UK's Major Tum to blast off on a spice odyssey

Nothing but the best for British astronaut as chef Heston Blumenthal cooks up his rations
John Harrison's 'longitude' clock sets new record - 300 years on

‘Longitude’ clock sets new record - 300 years on

Greenwich horologists celebrate as it keeps to within a second of real time over a 100-day test
Fears in the US of being outgunned in the vital propaganda wars by Russia, China - and even Isis - have prompted a rethink on overseas broadcasters

Let the propaganda wars begin - again
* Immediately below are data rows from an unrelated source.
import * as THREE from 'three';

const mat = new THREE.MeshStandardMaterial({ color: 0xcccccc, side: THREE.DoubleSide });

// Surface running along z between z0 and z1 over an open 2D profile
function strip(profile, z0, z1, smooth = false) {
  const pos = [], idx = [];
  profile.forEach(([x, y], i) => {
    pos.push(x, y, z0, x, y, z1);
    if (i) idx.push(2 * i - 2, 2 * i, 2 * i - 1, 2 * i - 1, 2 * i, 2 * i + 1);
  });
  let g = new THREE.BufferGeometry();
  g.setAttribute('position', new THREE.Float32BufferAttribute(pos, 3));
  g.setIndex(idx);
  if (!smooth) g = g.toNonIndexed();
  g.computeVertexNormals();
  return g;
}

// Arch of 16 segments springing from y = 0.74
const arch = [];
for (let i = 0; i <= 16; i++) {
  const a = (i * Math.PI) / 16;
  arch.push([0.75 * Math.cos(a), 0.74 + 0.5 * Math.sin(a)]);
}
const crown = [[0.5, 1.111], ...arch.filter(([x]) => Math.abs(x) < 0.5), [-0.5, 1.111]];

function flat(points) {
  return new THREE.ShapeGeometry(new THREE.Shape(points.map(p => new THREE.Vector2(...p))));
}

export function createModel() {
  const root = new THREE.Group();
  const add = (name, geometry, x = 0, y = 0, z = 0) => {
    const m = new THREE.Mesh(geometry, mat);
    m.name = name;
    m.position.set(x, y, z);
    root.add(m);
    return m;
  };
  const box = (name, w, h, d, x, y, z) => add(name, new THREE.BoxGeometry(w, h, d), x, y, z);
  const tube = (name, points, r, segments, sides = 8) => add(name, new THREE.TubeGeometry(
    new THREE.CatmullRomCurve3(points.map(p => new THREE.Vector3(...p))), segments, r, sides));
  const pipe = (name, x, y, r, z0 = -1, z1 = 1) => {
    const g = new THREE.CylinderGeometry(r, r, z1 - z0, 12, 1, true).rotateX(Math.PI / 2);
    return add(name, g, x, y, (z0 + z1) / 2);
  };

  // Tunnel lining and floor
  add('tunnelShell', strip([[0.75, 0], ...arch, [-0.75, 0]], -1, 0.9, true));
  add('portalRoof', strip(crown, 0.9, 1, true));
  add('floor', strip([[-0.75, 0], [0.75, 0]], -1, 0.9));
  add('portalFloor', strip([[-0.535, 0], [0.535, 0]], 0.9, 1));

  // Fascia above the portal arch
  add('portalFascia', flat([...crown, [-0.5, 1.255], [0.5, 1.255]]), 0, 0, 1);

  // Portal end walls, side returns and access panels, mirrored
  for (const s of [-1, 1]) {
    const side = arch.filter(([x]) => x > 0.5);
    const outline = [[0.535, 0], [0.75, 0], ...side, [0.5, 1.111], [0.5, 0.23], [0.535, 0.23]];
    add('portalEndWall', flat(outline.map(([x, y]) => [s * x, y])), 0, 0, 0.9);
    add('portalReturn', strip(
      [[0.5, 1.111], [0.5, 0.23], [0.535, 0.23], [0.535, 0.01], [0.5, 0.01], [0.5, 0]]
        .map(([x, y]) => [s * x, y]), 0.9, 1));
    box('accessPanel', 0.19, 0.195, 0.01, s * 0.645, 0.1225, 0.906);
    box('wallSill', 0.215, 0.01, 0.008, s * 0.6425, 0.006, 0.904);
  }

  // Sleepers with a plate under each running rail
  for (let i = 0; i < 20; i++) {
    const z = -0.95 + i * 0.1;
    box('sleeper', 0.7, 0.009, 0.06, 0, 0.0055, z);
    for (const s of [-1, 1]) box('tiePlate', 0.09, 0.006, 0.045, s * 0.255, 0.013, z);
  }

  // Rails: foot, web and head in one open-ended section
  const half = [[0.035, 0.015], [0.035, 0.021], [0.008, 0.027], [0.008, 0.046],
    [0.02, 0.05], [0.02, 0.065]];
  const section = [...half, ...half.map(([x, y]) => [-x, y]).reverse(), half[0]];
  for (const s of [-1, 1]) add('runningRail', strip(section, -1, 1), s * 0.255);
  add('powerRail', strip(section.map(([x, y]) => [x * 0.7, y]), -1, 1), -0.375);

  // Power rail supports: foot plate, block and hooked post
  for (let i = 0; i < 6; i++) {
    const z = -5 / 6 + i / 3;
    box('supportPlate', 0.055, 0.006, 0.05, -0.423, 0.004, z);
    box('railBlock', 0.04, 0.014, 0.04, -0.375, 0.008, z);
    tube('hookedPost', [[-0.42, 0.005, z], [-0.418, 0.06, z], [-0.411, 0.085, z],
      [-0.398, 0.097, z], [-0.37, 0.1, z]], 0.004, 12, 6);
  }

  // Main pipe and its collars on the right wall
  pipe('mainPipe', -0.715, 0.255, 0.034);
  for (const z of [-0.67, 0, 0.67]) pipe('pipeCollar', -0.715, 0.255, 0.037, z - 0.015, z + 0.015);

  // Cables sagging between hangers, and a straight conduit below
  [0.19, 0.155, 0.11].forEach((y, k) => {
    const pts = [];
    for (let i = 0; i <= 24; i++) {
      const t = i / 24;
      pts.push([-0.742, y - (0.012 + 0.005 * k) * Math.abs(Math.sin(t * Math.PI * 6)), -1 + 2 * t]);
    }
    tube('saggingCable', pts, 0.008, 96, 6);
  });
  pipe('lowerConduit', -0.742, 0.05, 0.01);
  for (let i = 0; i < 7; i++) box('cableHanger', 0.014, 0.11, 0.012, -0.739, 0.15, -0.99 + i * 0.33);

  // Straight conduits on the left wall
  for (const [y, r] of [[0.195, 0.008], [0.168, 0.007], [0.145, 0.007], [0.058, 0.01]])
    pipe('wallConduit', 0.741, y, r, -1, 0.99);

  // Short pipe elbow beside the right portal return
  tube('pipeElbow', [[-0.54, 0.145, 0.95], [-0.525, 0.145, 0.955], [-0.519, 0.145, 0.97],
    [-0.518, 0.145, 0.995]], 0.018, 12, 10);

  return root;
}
'Accurate, objective, comprehensive': that was Voice of America's creed, but now its masters want it to promote US policy, reports Rupert Cornwell
Why Japan's incredible long-distance runners will never win the London Marathon

Japan's incredible long-distance runners

Every year, Japanese long-distance runners post some of the world's fastest times – yet, come next weekend, not a single elite competitor from the country will be at the London Marathon
Why does Tom Drury remain the greatest writer you've never heard of?

Tom Drury: The quiet American

His debut was considered one of the finest novels of the past 50 years, and he is every bit the equal of his contemporaries, Jonathan Franzen, Dave Eggers and David Foster Wallace
You should judge a person by how they peel a potato

You should judge a person by how they peel a potato

Dave Hax's domestic tips are reminiscent of George Orwell's tea routine. The world might need revolution, but we like to sweat the small stuff, says DJ Taylor
Beige is back: The drab car colours of the 1970s are proving popular again

Beige to the future

Flares and flounce are back on catwalks but a revival in ’70s car paintjobs was a stack-heeled step too far – until now
Bill Granger recipes: Our chef's dishes highlight the delicate essence of fresh cheeses

Bill Granger cooks with fresh cheeses

More delicate on the palate, milder, fresh cheeses can also be kinder to the waistline
Aston Villa vs Liverpool: 'This FA Cup run has been wonderful,' says veteran Shay Given

Shay Given: 'This FA Cup run has been wonderful'

The Villa keeper has been overlooked for a long time and has unhappy memories of the national stadium – but he is savouring his chance to play at Wembley
Timeless drama of Championship race in league of its own - Michael Calvin

Michael Calvin's Last Word

Timeless drama of Championship race in league of its own